--- START ---
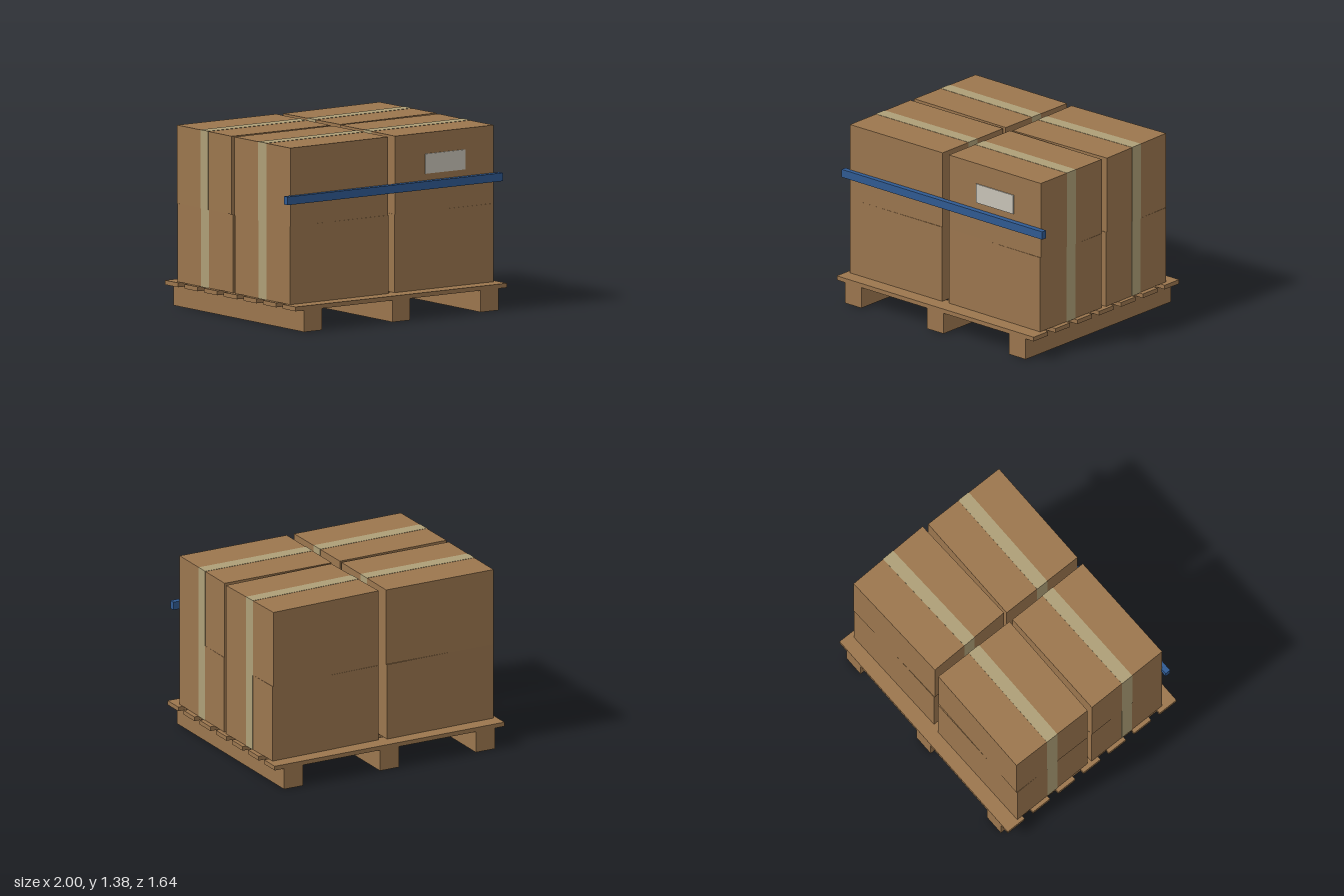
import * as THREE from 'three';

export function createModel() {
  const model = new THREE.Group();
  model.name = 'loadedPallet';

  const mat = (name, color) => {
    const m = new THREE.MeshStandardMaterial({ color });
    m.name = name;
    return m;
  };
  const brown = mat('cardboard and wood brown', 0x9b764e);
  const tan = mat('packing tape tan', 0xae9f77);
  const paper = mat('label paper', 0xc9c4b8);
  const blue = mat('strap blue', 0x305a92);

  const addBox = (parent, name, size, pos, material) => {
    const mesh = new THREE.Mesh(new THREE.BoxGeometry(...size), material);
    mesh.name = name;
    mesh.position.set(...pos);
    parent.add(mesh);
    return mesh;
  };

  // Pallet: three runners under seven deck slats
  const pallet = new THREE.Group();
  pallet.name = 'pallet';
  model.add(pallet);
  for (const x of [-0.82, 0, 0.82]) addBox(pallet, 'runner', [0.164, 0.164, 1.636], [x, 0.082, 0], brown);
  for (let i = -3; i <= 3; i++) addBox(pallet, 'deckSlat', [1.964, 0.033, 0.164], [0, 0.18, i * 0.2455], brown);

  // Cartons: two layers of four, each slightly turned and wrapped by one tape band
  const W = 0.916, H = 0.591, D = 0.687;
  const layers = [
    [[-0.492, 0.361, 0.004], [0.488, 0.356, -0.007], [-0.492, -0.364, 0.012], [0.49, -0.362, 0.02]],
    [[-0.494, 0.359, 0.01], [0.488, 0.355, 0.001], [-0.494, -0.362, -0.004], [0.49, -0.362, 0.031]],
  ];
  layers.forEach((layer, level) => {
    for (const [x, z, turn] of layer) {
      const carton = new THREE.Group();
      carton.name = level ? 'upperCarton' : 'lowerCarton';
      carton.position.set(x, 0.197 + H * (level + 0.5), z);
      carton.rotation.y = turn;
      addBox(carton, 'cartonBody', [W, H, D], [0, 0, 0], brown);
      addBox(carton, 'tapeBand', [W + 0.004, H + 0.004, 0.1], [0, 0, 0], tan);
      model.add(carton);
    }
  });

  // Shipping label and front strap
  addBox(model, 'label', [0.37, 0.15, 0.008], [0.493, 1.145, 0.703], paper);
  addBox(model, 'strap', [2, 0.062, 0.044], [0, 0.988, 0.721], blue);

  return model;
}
--- END ---
(Task to carry out) Now write out the data word for word, skipping every picture in it.

(Response to this exercise)
import * as THREE from 'three';

export function createModel() {
  const model = new THREE.Group();
  model.name = 'loadedPallet';

  const mat = (name, color) => {
    const m = new THREE.MeshStandardMaterial({ color });
    m.name = name;
    return m;
  };
  const brown = mat('cardboard and wood brown', 0x9b764e);
  const tan = mat('packing tape tan', 0xae9f77);
  const paper = mat('label paper', 0xc9c4b8);
  const blue = mat('strap blue', 0x305a92);

  const addBox = (parent, name, size, pos, material) => {
    const mesh = new THREE.Mesh(new THREE.BoxGeometry(...size), material);
    mesh.name = name;
    mesh.position.set(...pos);
    parent.add(mesh);
    return mesh;
  };

  // Pallet: three runners under seven deck slats
  const pallet = new THREE.Group();
  pallet.name = 'pallet';
  model.add(pallet);
  for (const x of [-0.82, 0, 0.82]) addBox(pallet, 'runner', [0.164, 0.164, 1.636], [x, 0.082, 0], brown);
  for (let i = -3; i <= 3; i++) addBox(pallet, 'deckSlat', [1.964, 0.033, 0.164], [0, 0.18, i * 0.2455], brown);

  // Cartons: two layers of four, each slightly turned and wrapped by one tape band
  const W = 0.916, H = 0.591, D = 0.687;
  const layers = [
    [[-0.492, 0.361, 0.004], [0.488, 0.356, -0.007], [-0.492, -0.364, 0.012], [0.49, -0.362, 0.02]],
    [[-0.494, 0.359, 0.01], [0.488, 0.355, 0.001], [-0.494, -0.362, -0.004], [0.49, -0.362, 0.031]],
  ];
  layers.forEach((layer, level) => {
    for (const [x, z, turn] of layer) {
      const carton = new THREE.Group();
      carton.name = level ? 'upperCarton' : 'lowerCarton';
      carton.position.set(x, 0.197 + H * (level + 0.5), z);
      carton.rotation.y = turn;
      addBox(carton, 'cartonBody', [W, H, D], [0, 0, 0], brown);
      addBox(carton, 'tapeBand', [W + 0.004, H + 0.004, 0.1], [0, 0, 0], tan);
      model.add(carton);
    }
  });

  // Shipping label and front strap
  addBox(model, 'label', [0.37, 0.15, 0.008], [0.493, 1.145, 0.703], paper);
  addBox(model, 'strap', [2, 0.062, 0.044], [0, 0.988, 0.721], blue);

  return model;
}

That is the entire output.